“I can confirm we are discussing possible dates of a meeting with Iran,” IAEA spokeswoman Gill Tudor said, without confirming Iranian news agency reports that such a meeting would take place on May 21 in Vienna.
At their last talks in February, the two sides failed to agree on the ground rules for any IAEA probe in Iran.
Iran’s Mehr and ISNA news agencies initially reported that the meeting would be held on May 21, but ISNA later quoted an unnamed official as saying this was only a “preliminary agreement” and that the date could be moved by one or two days.
The IAEA-Iran talks are separate from, but have an important bearing on, diplomatic negotiations between Tehran and six world powers aimed at a broad settlement to the decade-old dispute to head off the risk of a new Middle East war.
Western powers suspect Iran is trying to develop the capability to produce nuclear weapons under the guise of a declared civilian atomic energy programme. Iran denies this, saying it seeks only electricity from uranium enrichment.
But its refusal to curb sensitive nuclear activity with both civilian and military applications and its lack of openness with IAEA inspectors have drawn UN and Western sanctions.
Last week, a diplomatic source told Reuters that a meeting between the Vienna-based IAEA and Iran in May was a possibility, but that no date had yet been fixed.
If it were to take place, it would be the 10th round of negotiations between the two sides since early 2012, so far without a deal that would enable the UN watchdog to resume its long-stalled investigation into Iran’s nuclear facilities.
A Western diplomat in Vienna held out little hope the next round of talks would be more successful than previous rounds.
If confirmed, it would take place shortly before the IAEA is expected to issue its next quarterly report on Iran’s nuclear programme and ahead of a June 3-7 meeting of the IAEA’s 35-nation, policymaking Board of Governors, when the Iranian nuclear dispute will once again be on the agenda.

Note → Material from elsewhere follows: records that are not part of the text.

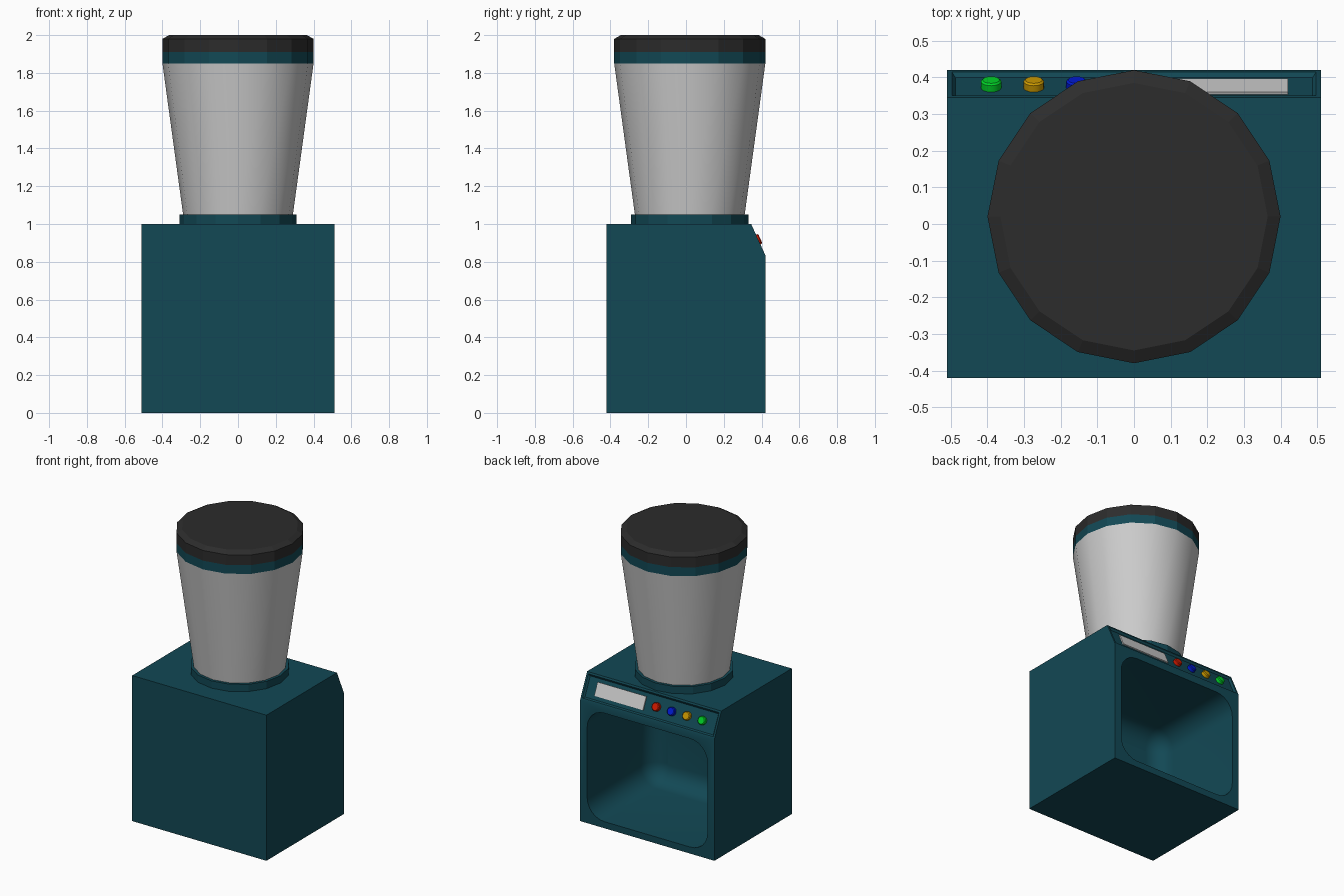
import bpy, bmesh
from math import sin, cos, pi, atan2, radians
from mathutils import Vector, Matrix

if "Cube" in bpy.data.objects:
    bpy.data.objects.remove(bpy.data.objects["Cube"])


def material(name, rgb):
    m = bpy.data.materials.new(name)
    m.diffuse_color = (*rgb, 1)
    m.use_nodes = True
    m.node_tree.nodes["Principled BSDF"].inputs["Base Color"].default_value = m.diffuse_color
    return m


TEAL = material("teal", (0.006, 0.065, 0.09))
BLACK = material("black", (0.025, 0.025, 0.025))


def add_object(name, bm, mat=None, angle=30):
    bmesh.ops.recalc_face_normals(bm, faces=bm.faces[:])
    mesh = bpy.data.meshes.new(name)
    bm.to_mesh(mesh)
    bm.free()
    ob = bpy.data.objects.new(name, mesh)
    bpy.context.collection.objects.link(ob)
    if mat:
        mesh.materials.append(mat)
    smooth(ob, angle)
    return ob


def smooth(ob, angle):
    bpy.ops.object.select_all(action='DESELECT')
    ob.select_set(True)
    bpy.context.view_layer.objects.active = ob
    bpy.ops.object.shade_smooth_by_angle(angle=radians(angle))


def loft(rings):
    """Closed solid through matching rings of points."""
    bm = bmesh.new()
    loops = [[bm.verts.new(p) for p in ring] for ring in rings]
    n = len(loops[0])
    for a, b in zip(loops, loops[1:]):
        for i in range(n):
            j = (i + 1) % n
            bm.faces.new((a[i], a[j], b[j], b[i]))
    bm.faces.new(loops[0])
    bm.faces.new(loops[-1])
    return bm


def turned(profile, sides=16, cy=0.02):
    """Loft circles from (radius, z) pairs."""
    return loft([[(r * cos(2 * pi * i / sides), cy + r * sin(2 * pi * i / sides), z)
                  for i in range(sides)] for r, z in profile])


def rounded_rect(y, inset):
    """Opening outline at depth y, shrunk by inset."""
    r, x, z0, z1 = 0.13, 0.457, 0.045, 0.79
    pts = []
    for q, (cx, cz) in enumerate([(x - r, z1 - r), (r - x, z1 - r),
                                  (r - x, z0 + r), (x - r, z0 + r)]):
        for k in range(7):
            a = pi / 2 * (q + k / 6)
            pts.append((cx + (r - inset) * cos(a), y, cz + (r - inset) * sin(a)))
    return pts


# Body: side profile extruded across x, with a sloped control strip
side = [(-0.42, 0), (0.42, 0), (0.42, 0.835), (0.345, 1), (-0.42, 1)]
bm = loft([[(x, y, z) for y, z in side] for x in (-0.51, 0.51)])
bmesh.ops.recalc_face_normals(bm, faces=bm.faces[:])
bm.faces.ensure_lookup_table()
slope = [f for f in bm.faces if f.normal.y > 0.5 and f.normal.z > 0.2]
bmesh.ops.inset_region(bm, faces=slope, thickness=0.018)
bmesh.ops.inset_region(bm, faces=slope, thickness=0.014, depth=-0.012)
body = add_object("body", bm, TEAL)

# Cup bay: rounded cutter with a filleted rear wall
fillet = [(-0.16 - 0.12 * sin(pi / 2 * k / 6), 0.12 * (1 - cos(pi / 2 * k / 6)))
          for k in range(7)]
cutter = add_object("bay_cutter", loft([rounded_rect(y, i) for y, i in [(0.5, 0)] + fillet]), TEAL)
cutter.hide_render = True
mod = body.modifiers.new("bay", 'BOOLEAN')
mod.operation = 'DIFFERENCE'
mod.solver = 'EXACT'
mod.object = cutter
bpy.context.view_layer.objects.active = body
bpy.ops.object.modifier_apply(modifier=mod.name)
bpy.data.objects.remove(cutter)
smooth(body, 30)

# Hopper stack
add_object("hopper_collar", turned([(0.31, 1.0), (0.31, 1.05)]), TEAL, 10)
add_object("hopper", turned([(0.29, 1.045), (0.40, 1.85)]))
add_object("hopper_rim", turned([(0.40, 1.85), (0.40, 1.91)]), TEAL, 10)
add_object("lid", turned([(0.40, 1.91), (0.40, 1.98), (0.365, 2.0)]), BLACK, 10)

# Controls sit in the sloped strip
tilt = Matrix.Rotation(-atan2(0.165, 0.075), 4, 'X')


def on_slope(x):
    return Matrix.Translation((x, 0.3825, 0.9175)) @ tilt


bm = bmesh.new()
bmesh.ops.create_cube(bm, size=1, matrix=on_slope(0.235) @ Matrix.Translation((0, 0, -0.009))
                      @ Matrix.Diagonal((0.37, 0.09, 0.010, 1)))
add_object("display", bm)

colours = [("green", (0.0, 0.65, 0.02)), ("amber", (0.6, 0.32, 0.0)),
           ("blue", (0.0, 0.01, 0.65)), ("red", (0.65, 0.01, 0.0))]
for i, (name, rgb) in enumerate(colours):
    bm = turned([(0.028, -0.014), (0.028, 0.007), (0.023, 0.012)], 16, 0)
    bm.transform(on_slope(-0.39 + 0.1165 * i))
    add_object(name + "_button", bm, material(name, rgb))
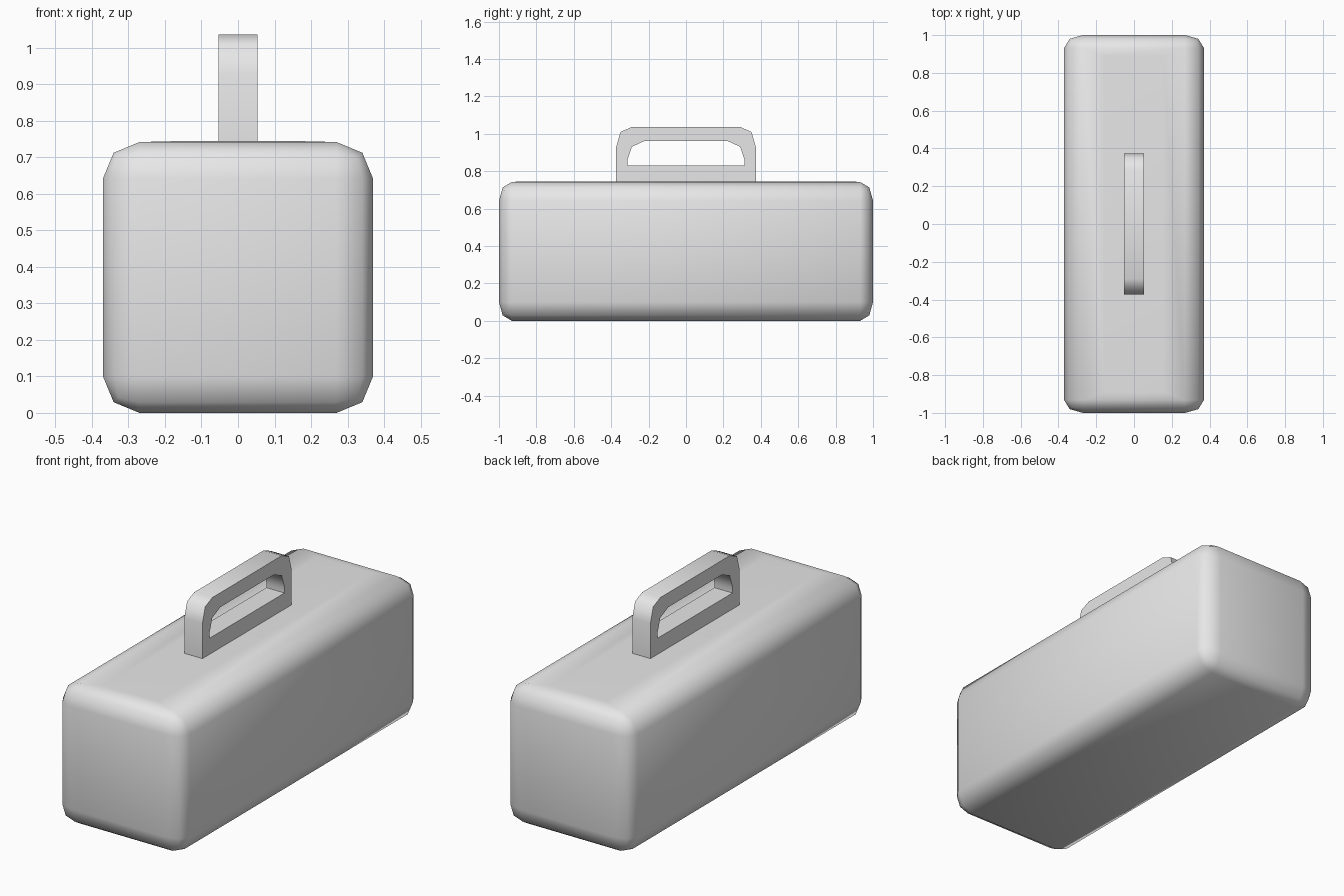
import bpy, bmesh, math

# Remove the default cube
cube = bpy.data.objects.get("Cube")
if cube:
    bpy.data.objects.remove(cube, do_unlink=True)

# Single grey material
grey = bpy.data.materials.new("plain_grey")
grey.use_nodes = True
colour = (0.8, 0.8, 0.8, 1)
grey.diffuse_color = colour
grey.node_tree.nodes["Principled BSDF"].inputs["Base Color"].default_value = colour


def finish(name, bm, angle):
    """Turn a bmesh into a smooth-shaded object."""
    bmesh.ops.recalc_face_normals(bm, faces=bm.faces)
    mesh = bpy.data.meshes.new(name)
    bm.to_mesh(mesh)
    bm.free()
    mesh.materials.append(grey)
    obj = bpy.data.objects.new(name, mesh)
    bpy.context.collection.objects.link(obj)
    bpy.ops.object.select_all(action="DESELECT")
    obj.select_set(True)
    bpy.context.view_layer.objects.active = obj
    bpy.ops.object.shade_smooth_by_angle(angle=math.radians(angle))
    return obj


# Box body: rounded block, with the rounding squeezed along its length
WIDTH, HEIGHT, LENGTH, SQUEEZE = 0.74, 0.742, 2.0, 0.68
bm = bmesh.new()
bmesh.ops.create_cube(bm, size=1)
bmesh.ops.scale(bm, vec=(WIDTH, LENGTH / SQUEEZE, HEIGHT), verts=bm.verts)
bmesh.ops.bevel(bm, geom=bm.edges[:], offset=0.1, segments=2,
                profile=0.5, affect="EDGES")
bmesh.ops.scale(bm, vec=(1, SQUEEZE, 1), verts=bm.verts)
bmesh.ops.translate(bm, vec=(0, 0, HEIGHT / 2), verts=bm.verts)

# Barely raised middle of the lid
bm.normal_update()
lid = max(bm.faces, key=lambda f: f.calc_center_median().z)
bmesh.ops.inset_individual(bm, faces=[lid], thickness=0.05)
for v in lid.verts:
    v.co.x = math.copysign(0.155, v.co.x)
    v.co.y = math.copysign(0.89, v.co.y)
    v.co.z += 0.003
finish("box_body", bm, 60)

# Handle: closed frame between an outer and an inner outline
half_outer = [(0.373, 0.74), (0.373, 0.93), (0.35, 1.01), (0.29, 1.036)]
half_inner = [(0.313, 0.83), (0.313, 0.86), (0.29, 0.93), (0.225, 0.96)]


def mirrored(half):
    return half + [(-y, z) for y, z in reversed(half)]


bm = bmesh.new()
rings = [[bm.verts.new((x, y, z)) for y, z in mirrored(half)]
         for half, x in ((half_outer, -0.053), (half_outer, 0.053),
                         (half_inner, 0.053), (half_inner, -0.053))]
for k, ring in enumerate(rings):
    following = rings[(k + 1) % len(rings)]
    for i in range(len(ring)):
        j = (i + 1) % len(ring)
        bm.faces.new((ring[i], ring[j], following[j], following[i]))
finish("handle", bm, 60)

“We have seen this game before,” said the diplomat, from a Western country critical of the Islamic Republic.
“Iran seems to have no intention of engaging in real dialogue. (It) just maintains the illusion of movement in order to deflect tough responses from the international community.”
Officials at Iran’s IAEA legation were not immediately available for comment. The last round of IAEA-Iran negotiations, in February, yielded no breakthrough.
Speaking in Geneva on Monday, European Union nuclear non-proliferation official Jacek Bylica said the EU was “deeply concerned” about Iran’s nuclear programme.
“Our objective remains to reach a comprehensive long-term settlement, which would restore international confidence in the exclusively peaceful nature of Iran’s nuclear programme,” Bylica said, according to a prepared statement.
Some analysts say the Islamic Republic’s leadership may be unwilling or unable to make important decisions in nuclear negotiations before its presidential election in June.